“Wait.” If I had understood what he just said, I was about to be very, very angry. “You mean your ancestors are responsible for keeping the drake-poison from my people?” I tied off the laces of my pouch and retrieved my crossbow. “And you just… what? Study us?”

The Saiyentist frowned at that, in spite of the terror that’d returned to his face. After a moment puzzling my assumption out, he began to laugh. I could do nothing but stare as he worked out his panic in a giggle-fit, wiping tears from eyes that were still wide ‘cos of the proximity of my crossbow to his gut.

“Who said anything about my ancestors being responsible for this?”

I was going to have one hell of a tale, whenever I got home. “Tell me everything.”

Recruitment Tactics

Author : Kenyon Applebee & Bridget Webb

The stark woman set the blue incandescent lamp on a nearby crate and turned off her flashlight. “…Erin, would you like to sleep in a real bed again?” She wore black – military cut. The figures behind her were similarly dressed. They guarded the decaying elementary school as if against attack, though Erin couldn’t imagine these people hiding from street thugs like she’d had to.

Erin, scared, couldn’t stand. “Who are you? How do you know my name?”

“…How would you like to see your little sister again?”

Erin’s lower lip trembled, “Kitty?”

“She’s safe.”

Kitty had disappeared in the Newman Hill attack with the rest of her family. “You are the Terrorists!”

“…I suppose we are. You’re fourteen?”

“What do you want?”

“We want you to let us take care of you. How long have you been out here? Two weeks?”

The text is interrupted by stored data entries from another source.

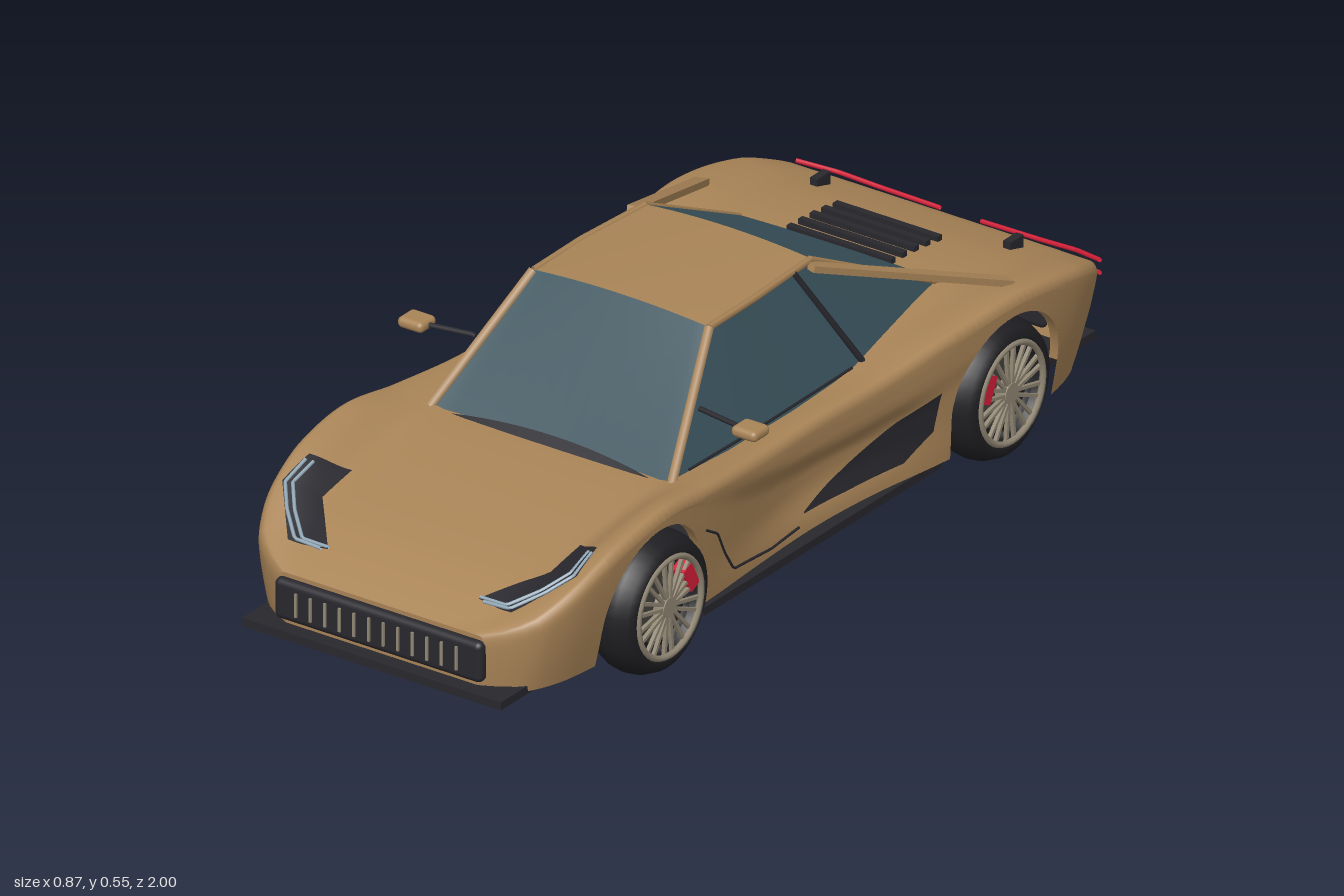
import * as THREE from 'three';
import { RoundedBoxGeometry } from 'three/addons/geometries/RoundedBoxGeometry.js';

const mat = (name, color) => new THREE.MeshStandardMaterial({ name, color, side: THREE.DoubleSide });
const V = (x, y, z) => new THREE.Vector3(x, y, z);
const { lerp, clamp, smoothstep } = THREE.MathUtils;

// Smooth curve through [z, value] pairs, sorted by rising z
function curve(p) {
  const slope = i => {
    const a = p[Math.max(i - 1, 0)], b = p[Math.min(i + 1, p.length - 1)];
    return (b[1] - a[1]) / (b[0] - a[0]);
  };
  return z => {
    z = clamp(z, p[0][0], p[p.length - 1][0]);
    let i = 0;
    while (i < p.length - 2 && z > p[i + 1][0]) i++;
    const d = p[i + 1][0] - p[i][0], t = (z - p[i][0]) / d, u = 1 - t;
    return (1 + 2 * t) * u * u * p[i][1] + t * u * u * d * slope(i)
      + t * t * (3 - 2 * t) * p[i + 1][1] - t * t * u * d * slope(i + 1);
  };
}

// Body lines: half width, fender height, centre height, inward lean of the sides
const width = curve([[-.97, .335], [-.94, .362], [-.88, .4], [-.78, .425], [-.6, .43], [-.4, .413], [-.2, .386], [0, .375],
  [.2, .378], [.4, .39], [.6, .4], [.8, .386], [.9, .347], [.94, .3], [.965, .25]]);
const fender = curve([[-.97, .245], [-.9, .29], [-.8, .33], [-.6, .363], [-.4, .35], [-.2, .322], [0, .318],
  [.2, .318], [.4, .333], [.55, .35], [.7, .328], [.8, .288], [.9, .232], [.965, .19]]);
const centre = curve([[-.97, .25], [-.9, .287], [-.75, .328], [-.58, .345], [-.4, .335], [0, .3], [.4, .307],
  [.6, .29], [.8, .254], [.9, .218], [.965, .187]]);
const lean = curve([[-.97, .06], [-.8, .04], [-.57, .02], [0, .008], [.5, .02], [.75, .035], [.965, .02]]);
const ROUND = .022, EDGE = .95, SILL = .068;
const ARCHES = [{ z: .58, r: .163 }, { z: -.57, r: .171 }];

function topY(x, z) {
  const f = Math.min(Math.abs(x) / width(z), 1), s = fender(z), c = centre(z);
  if (f < EDGE) return c + (s - c) * smoothstep(f / EDGE, .7, 1);
  return s - ROUND * (1 - Math.sqrt(Math.max(0, 1 - ((f - EDGE) / (1 - EDGE)) ** 2)));
}
// Sides lean inward, with a scooped door under a swept crease
function sideX(y, z) {
  const top = fender(z) - ROUND, v = clamp((top - y) / (top - SILL), 0, 1);
  const crease = .245 + .35 * (z + .1) ** 2;
  const scoop = .036 * Math.exp(-(((z + .03) / .27) ** 2)) * smoothstep(crease - y, 0, .055) * (1 - .65 * smoothstep(v, .6, 1));
  return width(z) - lean(z) * v ** 1.5 - scoop;
}
function lowY(z) {
  for (const a of ARCHES) if (Math.abs(z - a.z) < a.r) return .15 + Math.sqrt(a.r ** 2 - (z - a.z) ** 2);
  return SILL;
}
// One cross-section from the right sill over the top to the left sill
function section(z) {
  const half = [], tail = smoothstep(-z, .85, .97) * .28;
  const add = (x, y) => half.push(V(x, y, z + tail * (.25 - y)));
  for (const f of [0, .15, .3, .45, .57, .67, .72, .77, .83, .89, .95, .97, .985, .996, 1]) add(f * width(z), topY(f * width(z), z));
  const top = fender(z) - ROUND, low = lowY(z);
  for (let i = 1; i <= 14; i++) { const y = lerp(top, low, i / 14); add(sideX(y, z), y); }
  return [...half.slice(1).reverse().map(p => V(-p.x, p.y, p.z)), ...half];
}

export function createModel() {
  const car = new THREE.Group();
  car.name = 'sportsCar';
  const gold = mat('bronzePaint', 0xa98457), glass = mat('tealGlass', 0x3a535d), black = mat('blackTrim', 0x27272d),
    rubber = mat('tyreRubber', 0x1f1f23), alloy = mat('alloy', 0x918774), steel = mat('brakeSteel', 0x45423e),
    red = mat('red', 0xd41f38), silver = mat('lampSilver', 0x93a9b8);

  const add = (name, geo, m, x = 0, y = 0, z = 0, parent = car) => {
    const o = new THREE.Mesh(geo, m);
    o.name = name; o.position.set(x, y, z); parent.add(o);
    return o;
  };
  const box = (name, w, h, d, m, x, y, z, parent) => add(name, new THREE.BoxGeometry(w, h, d), m, x, y, z, parent);
  // Smooth sheet through rows of points
  const sheet = (name, rows, m) => {
    const n = rows[0].length, idx = [];
    for (let r = 0; r < rows.length - 1; r++) for (let c = 0; c < n - 1; c++) {
      const a = r * n + c;
      idx.push(a, a + 1, a + n, a + 1, a + n + 1, a + n);
    }
    const g = new THREE.BufferGeometry().setFromPoints(rows.flat());
    g.setIndex(idx); g.computeVertexNormals();
    return add(name, g, m);
  };
  // Patch between two edges, each point passed through a placing rule
  const patch = (name, a, b, m, place, n = 18, k = 8) => {
    const rows = [], line = (e, t) => {
      const s = t * (e.length - 1), i = Math.min(Math.floor(s), e.length - 2);
      return e[i].map((v, j) => lerp(v, e[i + 1][j], s - i));
    };
    for (let i = 0; i <= n; i++) {
      const p = line(a, i / n), q = line(b, i / n), row = [];
      for (let j = 0; j <= k; j++) row.push(place(...p.map((v, c) => lerp(v, q[c], j / k))));
      rows.push(row);
    }
    sheet(name, rows, m);
  };
  const tube = (name, pts, r, m) => {
    const path = new THREE.CurvePath();
    for (let i = 1; i < pts.length; i++) path.add(new THREE.LineCurve3(pts[i - 1], pts[i]));
    add(name, new THREE.TubeGeometry(path, (pts.length - 1) * 8, r, 6), m);
  };
  const beam = (name, a, b, w, h, m) => {
    const o = box(name, w, h, a.distanceTo(b), m);
    o.position.copy(a).lerp(b, .5); o.lookAt(b);
  };

  // Body shell, with extra sections around the wheel arches
  const zs = [];
  for (let i = 0; i <= 96; i++) zs.push(lerp(-.97, .965, i / 96));
  for (const a of ARCHES) {
    for (let i = 0; i <= 28; i++) zs.push(a.z + a.r * .9999 * Math.cos(Math.PI * i / 28));
    zs.push(a.z + a.r + .0005, a.z - a.r - .0005);
  }
  zs.sort((a, b) => a - b);
  sheet('bodyShell', zs.map(section), gold);
  for (const [name, z] of [['tailPanel', -.97], ['nosePanel', .965]]) {
    const s = section(z), n = s.length;
    sheet(name, s.slice(0, (n + 1) / 2).map((p, i) => [p, s[n - 1 - i]]), gold);
  }

  // Floor and underside fins
  box('floor', .63, .018, 2, black, 0, .071, 0);
  for (let i = -2.5; i <= 2.5; i++) box('diffuserFin', .006, .008, .17, black, i * .086, .059, -.91);

  // Front grille and bars
  add('frontGrille', new RoundedBoxGeometry(.505, .09, .03, 3, .014), black, 0, .136, .968);
  for (let i = 0; i < 12; i++) box('grilleBar', .0055, .052, .006, alloy, (i - 5.5) * .0355, .136, .984);

  // Rear grille, slats and exhausts
  add('rearGrille', new RoundedBoxGeometry(.5, .095, .06, 3, .014), black, 0, .14, -.948);
  for (let i = 0; i < 12; i++) box('rearSlat', .006, .06, .008, rubber, (i - 5.5) * .036, .14, -.978);
  for (const s of [-1, 1]) {
    add('exhaust', new THREE.CylinderGeometry(.027, .027, .04, 20), black, s * .105, .145, -.975).rotation.x = Math.PI / 2;
    add('exhaustRing', new THREE.TorusGeometry(.028, .0035, 6, 24), silver, s * .105, .145, -.993);
  }

  // Deck louvres
  for (let i = 0; i < 5; i++) box('louvre', .255, .012, .015, black, 0, centre(-.58 - i * .039) + .006, -.58 - i * .039);

  // Windscreen, rear window and crowned roof
  const span = (w, y, z, crown, bow) => Array.from({ length: 13 }, (_, i) => {
    const t = i / 6 - 1;
    return V(t * w, y + crown * (1 - t * t), z + bow * (1 - t * t));
  });
  const roofFront = span(.212, .535, .16, .012, .004), roofRear = span(.2, .535, -.2, .01, 0);
  sheet('windscreen', [span(.292, .302, .4, 0, -.012), roofFront], glass);
  sheet('roof', [roofFront, span(.212, .538, 0, .012, 0), roofRear], gold);
  sheet('rearWindow', [roofRear, span(.242, .342, -.58, .004, 0)], glass);
  sheet('cowl', [span(.25, .304, .405, .002, 0), span(.25, .306, .4, .016, -.016)], black);

  for (const s of [-1, 1]) {
    const P = (x, y, z) => V(s * x, y, z);
    // Side glass, pillars and buttress
    sheet('sideWindow', [
      [P(.292, .305, .4), P(.3, .31, .2), P(.302, .31, 0), P(.298, .315, -.22), P(.242, .34, -.57)],
      [P(.212, .535, .16), P(.212, .536, .08), P(.212, .537, -.03), P(.207, .537, -.13), P(.2, .535, -.2)]], glass);
    tube('frontPillar', [P(.294, .305, .398), P(.214, .533, .16)], .011, gold);
    tube('roofRail', [P(.213, .533, .16), P(.213, .535, 0), P(.201, .533, -.2)], .008, gold);
    tube('rearPillar', [P(.201, .533, -.2), P(.243, .342, -.575)], .007, gold);
    tube('doorPillar', [P(.209, .533, -.13), P(.298, .32, -.24)], .007, black);
    tube('windowSill', [P(.296, .318, .34), P(.303, .32, .1), P(.302, .323, -.2)], .003, black);
    beam('buttress', P(.214, .528, -.18), P(.374, .358, -.63), .03, .014, gold);

    // Mirrors
    tube('mirrorArm', [P(.275, .42, .275), P(.38, .415, .285)], .006, black);
    add('mirror', new RoundedBoxGeometry(.062, .024, .055, 3, .011), gold, s * .406, .415, .286);

    // Headlamps following the bonnet
    const onTop = (x, z) => P(x, topY(x, z) + .006, z);
    patch('headlamp', [[.278, .68], [.278, .78], [.183, .893]], [[.35, .725], [.358, .805], [.272, .905]], black, onTop);
    for (const d of [0, .013]) {
      tube('lampStrip', [[.348, .74], [.351, .805], [.314, .85], [.262, .896], [.198, .896]]
        .map(([x, z]) => onTop(x - d, z - d * .6)), .004, silver);
    }

    // Side intake, door seam, skirt
    const onSide = (z, y) => P(sideX(y, z) + .005, y, z);
    patch('sideIntake', [[.03, .113], [-.1, .15], [-.25, .205], [-.362, .23]], [[.03, .11], [-.1, .106], [-.265, .108], [-.345, .15]],
      black, onSide);
    tube('doorSeam', [[.41, .24], [.36, .21], [.325, .15], [.29, .1], [.15, .084], [.05, .088]].map(([z, y]) => P(sideX(y, z), y, z)), .003, black);
    box('sideSkirt', .04, .018, .8, black, s * .362, .057, .01);

    // Tail strips and deck blocks
    for (const y of [0, -.028]) {
      tube('tailStrip', [P(.05, .25 + y, -.983), P(.2, .254 + y, -.98), P(.29, .262 + y, -.972), P(.37, .277 + y, -.94)], .0048, red);
    }
    box('deckBlock', .018, .035, .045, black, s * .235, .312, -.835);

    for (const a of ARCHES) {
      // Turned-in arch lip
      const lip = Array.from({ length: 29 }, (_, i) => {
        const t = Math.PI * i / 28, y = .15 + a.r * Math.sin(t), z = a.z + a.r * Math.cos(t), x = sideX(y, z);
        return [P(x, y, z), P(x - .02, y, z)];
      });
      sheet('archLip', lip, gold);

      // Wheel, its outer side along local +y
      const wheel = new THREE.Group();
      wheel.name = a.z > 0 ? 'frontWheel' : 'rearWheel';
      wheel.position.set(s * .37, .15, a.z);
      wheel.rotation.z = -s * Math.PI / 2;
      car.add(wheel);
      const profile = [[.108, -.05], [.118, -.057], [.136, -.046], [.147, -.022], [.15, 0], [.147, .022], [.136, .046], [.118, .057], [.108, .05], [.104, .03]];
      add('tyre', new THREE.LatheGeometry(profile.map(q => new THREE.Vector2(...q)), 40), rubber, 0, 0, 0, wheel);
      add('wheelBack', new THREE.CylinderGeometry(.106, .106, .06, 32), rubber, 0, -.015, 0, wheel);
      add('brakeDisc', new THREE.CylinderGeometry(.08, .08, .01, 32), steel, 0, .018, 0, wheel);
      const rim = add('rim', new THREE.TorusGeometry(.106, .007, 6, 40), alloy, 0, .052, 0, wheel);
      rim.rotation.x = Math.PI / 2;
      add('hub', new THREE.CylinderGeometry(.022, .025, .024, 16), alloy, 0, .042, 0, wheel);
      for (let i = 0; i < 10; i++) {
        const arm = new THREE.Group();
        arm.name = 'spokePair';
        arm.rotation.y = i * Math.PI / 5;
        wheel.add(arm);
        for (const k of [-1, 1]) box('spoke', .09, .008, .007, alloy, .06, .048, k * .009, arm).rotation.y = -k * .1;
      }
      // Caliper, set towards the middle of the car
      const hold = new THREE.Group(), inward = a.z > 0 ? -1 : 1;
      hold.name = 'caliperMount';
      hold.rotation.y = Math.atan2(-inward * .9, -s * .45);
      wheel.add(hold);
      box('caliper', .03, .03, .06, red, .082, .038, 0, hold);
    }
  }
  return car;
}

“Through all the fighting and the burning?”

Tears began burning in Erin’s eyes. It had been a nightmare. She’d found no one to turn to…but… “You killed my parents!” she yelled, exploding to her feet.

A gun shifted in the darkness, aimed at her.

“We did. But we did not kill you, or your sister. And you are the reason I am here. If you stay out here, you will die. Have you been raped yet?”

Erin could not answer. She wanted to scream, to attack the woman, but… the guns.

“It doesn’t matter. We are not terrorists; we are,” pausing, “’international referees.’ We step in to stop egregious abuses of power, by becoming very skilled and very powerful. Education is very important here, isn’t it? It determines your social class. You are currently service class, no?”


“Were you going to be service class your whole life, like your parents?”

“No. I am… was… going to test into…” The absurdity of talking so casually to this woman struck her.

“But now?”

“…Now you want me to join you, after you killed my parents, and sabotaged my country. What gives you the right to ‘Referee’ everyone? To kill people?!”

The woman leaned smugly against the crates. “People kill each other every day. Sometimes you fight fire with fire. Besides, we don’t consider ourselves human. Not homo-sapiens anyway. Not anymore.”

“You use Forbidden Science,” Erin murmured.

“Genetic enhancements. We can give you some, if you like. Enhanced intelligence, coordination, strength – everything you’d need to make the world better.”

“How… how do you get away with it?

“No, Erin. The question is, are you coming with us? Our offer is grander than your wildest dreams. If you say no, we disappear. Now, choose.”

Erin hesitated. Sounds from outside filled the silence between them; a radio blaring, engines, a car alarm. About a block away, there was breaking glass followed by laughter. “Ok.”

They lead her onto the glidercraft parked on the soccer field. The woman hung back, pressed the transmitter below her ear. “Opal to Turquoise, I have a newborn.”

“Roger, Opal. That’s eight of eleven. Excellent work. Bring them in.”